One illustration of this anomaly occurs in the annual production of live poultry. During the early spring, feed stores and co-ops around the United States offer chicks for sale in large numbers. Due to fears about the coronavirus epidemic, some households reportedly invested heavily in home grown chickens and other poultry this year. Raising chicks supports small specialty farms in some regions of the United States.
Coronavirus Impacts Slaughterhouses Significantly
Some small farms raise livestock for consumption purposes. These enterprises currently face disruptions in certain locations. In parts of Iowa, Nebraska, and Kansas, hog farmers face plummeting prices due to the shuttering of slaughterhouse facilities.
Recently, news reports revealed workers in many meat processing establishments work shoulder to shoulder in close proximity to one another. Several facilities shut down temporarily after the pandemic struck vulnerable workers. These disruptions significantly impact some small livestock farmers on an economic level. Some will face increased costs maintaining herds for longer periods of time until processing plants reopen.
Marketing Bottlenecks Pose Challenges

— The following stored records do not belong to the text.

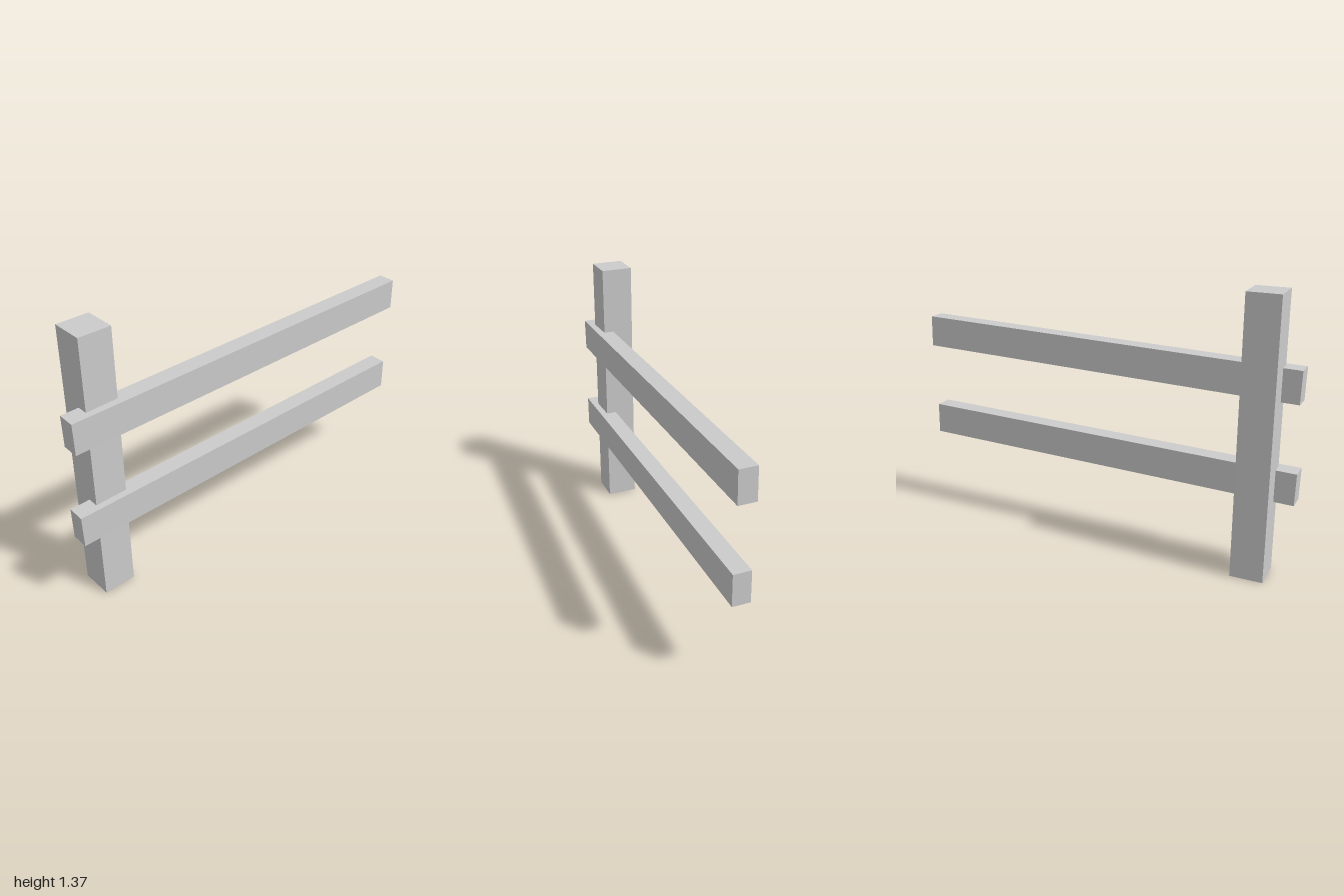
import * as THREE from 'three';

export function createModel() {
  const model = new THREE.Group();
  const material = new THREE.MeshStandardMaterial({ color: 0xcccccc, flatShading: true });

  const addBeam = (name, size, position, rotation = [0, 0, 0]) => {
    const beam = new THREE.Mesh(new THREE.BoxGeometry(...size), material);
    beam.name = name;
    beam.position.set(...position);
    beam.rotation.set(...rotation);
    model.add(beam);
  };

  // Upright square post
  addBeam('post', [0.16, 1.365, 0.16], [-0.82, 0.6825, -0.034]);

  // Two slightly crooked rails set into the front of the post
  const railSize = [1.983, 0.158, 0.087];
  addBeam('upperRail', railSize, [0.003, 0.959, 0.052], [0.01, -0.018, 0.022]);
  addBeam('lowerRail', railSize, [-0.007, 0.471, 0.051], [0, -0.018, 0.021]);

  return model;
}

The regional disruptions in supply chains for certain products resulting from shutdown orders also impact small farmers to varying degrees. One clear example occurs within the dairy industry. Many milk and cheese producers sell their products to restaurants and school districts. Today, shutdown orders have caused marketplace disruptions in many places.
While the demand for dairy products still exists, some large purchasers no longer actively compete to purchase these goods in bulk. Dairy farmers garnered national headlines recently by dumping milk after prices dropped precipitously. Many other agricultural producers face short term marketplace disruptions that impact the prices they obtain for harvests, too. The University of Missouri recently forecast U.S. farmers stand to lose billions of dollars in revenue during 2020.
A Challenging Period For Everyone
Just like other Americans, small farmers today contend with many frightening uncertainties. Their jobs often occur in relative isolation. Consequently, social distancing rules don't present a significant problem in many cases. Yet they do feel the impact of short-term marketplace disruptions acutely.
These agricultural producers frequently fall within older age demographics. They sometimes run a high risk of sustaining physical harm from the pandemic. Undoubtedly, they will welcome the end of this public health crisis!